Lake George is known for its French and Indian War history, yet there’s more to the region’s past than muskets and Mohicans. Its timeline of local A-listers ranges from Georgia O’Keeffe to Rachael Ray.
Named for Greatness
Best known for reviving the Hacker-Craft brand after the Great Depression, Bill Morgan is quite the local legend among Lake George’s boating enthusiasts. In the 1980s, he paired up with the Wolgin family to construct an excursion boat for their newly acquired lakefront resort, The Sagamore Resort. The result? A 72-foot-long replica of a nineteenth-century touring vessel that still transports guests to some of the lake’s best views of the Adirondacks. In a tribute to its maker, the boat was named The Morgan.

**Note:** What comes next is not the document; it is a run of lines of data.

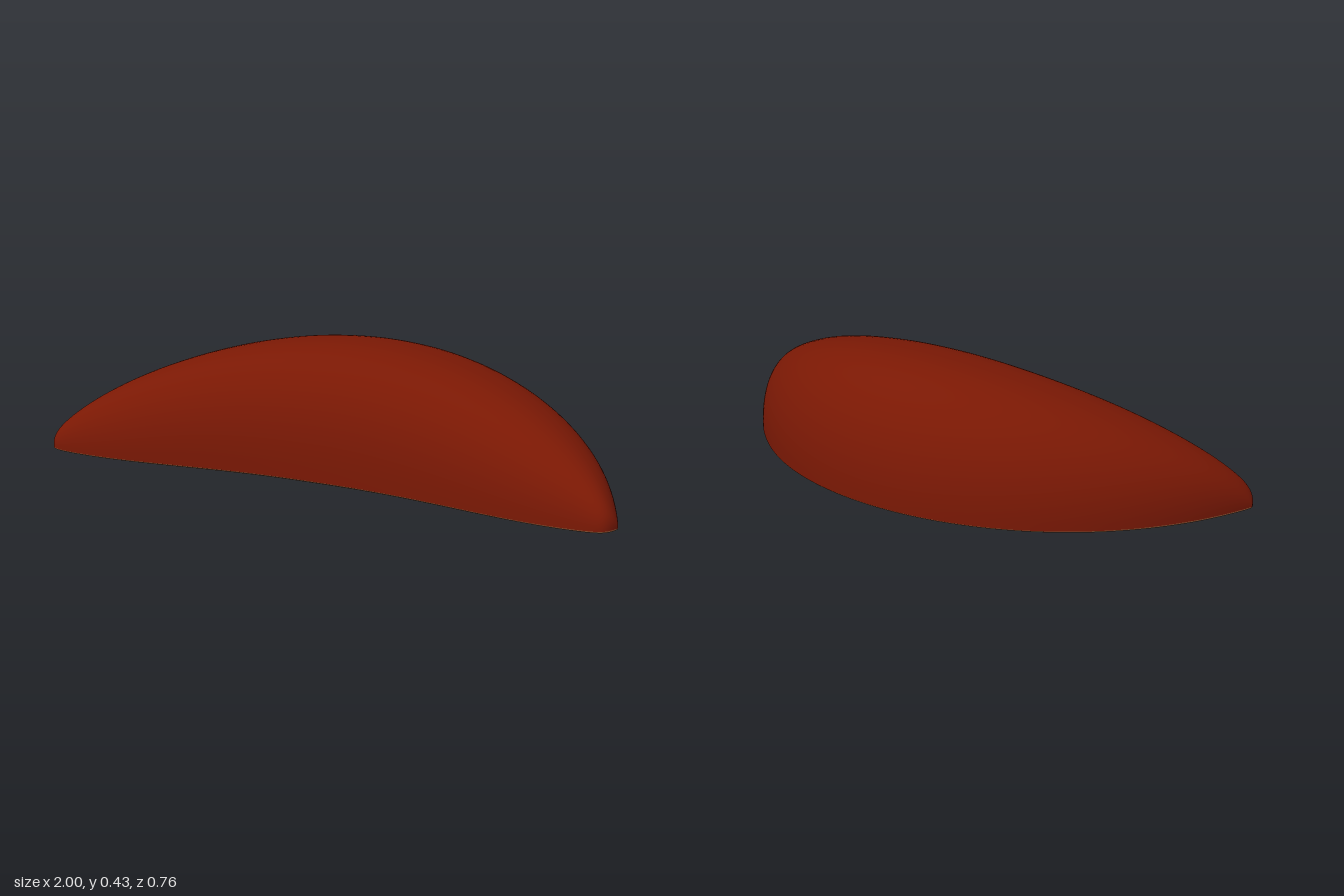
import * as THREE from 'three';

const ROWS = 128;

// Plan outline: circular back edge, gently hollowed front edge with rounded tips
const backZ = (x) => 0.68 - Math.sqrt(1.06 * 1.06 - x * x);
const frontZ = (x) => {
  const s = (1 - Math.cos(Math.PI * x)) / 2;
  return 0.275 + 0.108 * Math.pow(s, 1.25) - 0.055 * Math.pow(Math.abs(x), 60);
};
// Rim rises slightly toward the tips; the crest tapers to nothing there
const rimY = (x) => 0.015 + 0.018 * Math.pow(x, 4);
const crest = (c) => 0.41 * Math.pow(c, 1.27);

// Lofts cross-sections along x; section(k, c) gives [u, height above rim] across the width,
// where c is 1 in the middle of the crescent and 0 at the tips
function loft(cols, section) {
  const pos = [], index = [];
  for (let i = 0; i <= ROWS; i++) {
    const t = (i / ROWS - 0.5) * Math.PI * 0.9999;
    const x = Math.sin(t), c = Math.cos(t);
    const f = frontZ(x), b = backZ(x);
    for (let j = 0; j <= cols; j++) {
      const [u, y] = section(j / cols, c);
      pos.push(x, rimY(x) + y, (f + b) / 2 + u * (f - b) / 2);
    }
  }
  const w = cols + 1;
  for (let i = 0; i < ROWS; i++) {
    for (let j = 0; j < cols; j++) {
      const a = i * w + j, d = a + w;
      index.push(a, d, a + 1, d, d + 1, a + 1);
    }
  }
  const g = new THREE.BufferGeometry();
  g.setAttribute('position', new THREE.Float32BufferAttribute(pos, 3));
  g.setIndex(index);
  g.computeVertexNormals();
  return g;
}

export function createModel() {
  const red = new THREE.MeshStandardMaterial({ color: 0x7a1804 });
  red.name = 'russet';
  const brown = new THREE.MeshStandardMaterial({ color: 0xa4653f });
  brown.name = 'tan';
  const group = new THREE.Group();
  group.name = 'crescent';

  // Domed upper shell, from the front rim over the crest to the back rim;
  // the front shoulder is fuller in the middle
  const dome = new THREE.Mesh(loft(48, (k, c) => {
    const a = k * Math.PI, ca = Math.cos(a);
    const p = 2 / (ca > 0 ? 2.2 + 0.4 * Math.pow(c, 4) : 2.2);
    return [
      Math.sign(ca) * Math.pow(Math.abs(ca), p),
      crest(c) * Math.pow(Math.max(0, Math.sin(a)), p),
    ];
  }), red);
  dome.name = 'dome';

  // Nearly flat underside with a rounded edge, closing up at the tips
  const base = new THREE.Mesh(loft(40, (k, c) => {
    const u = -Math.cos(k * Math.PI);
    return [u, -0.015 * Math.sqrt(c * Math.max(0, 1 - Math.pow(u, 8)))];
  }), brown);
  base.name = 'underside';

  group.add(dome, base);
  return group;
}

Stop by Pumpernickel’s restaurant in Bolton Landing for a look at woodcraft with a side of old-world German food. You can’t miss the intricate 10-foot-tall clock enshrouded in carved deer, rabbits, birds, and oak leaves that’s considered the largest cuckoo clock in the United States and was displayed at the 1960s World Fair in New York City.
Georgia O’Keeffe’s Lake
Long before she was known for her New Mexico paintings of macroscopic flowers and arid landscapes, Georgia O’Keeffe summered in Lake George, capturing the Adirondack Mountains’ sunsets on canvas. While her paintings have been displayed at Glens Falls’s The Hyde Collection, the locally curated book Modern Nature: Georgia O’Keeffe and Lake George allows you to take a dive into the collection at a moment’s notice.
Rachael Ray, Yesterday
Before she got her start as a culinary celebrity, Rachael Ray worked at The Sagamore Resort as the manager of Mister Brown’s Pub. You can fuel up on your own 30-minute meal from the hearty New York fare or choose to take more time to enjoy the coziness of the pub-like atmosphere, complete with antler chandeliers.
Diving into the Past
Want Lake George history below the surface? Seven perfectly preserved eighteenth-century boats sit just 25 to 50 feet below the Lake George waters in the Wiawaka Bateaux Cluster. Scuttled by colonial troops during the French and Indian War, they’re both a first-hand look at history and a novel chance to scuba dive in Upstate New York. The ships were placed on the National Register of Historic Places in 1992, so touching the delicate ships is prohibited.
Where to Stay The Sagamore Resort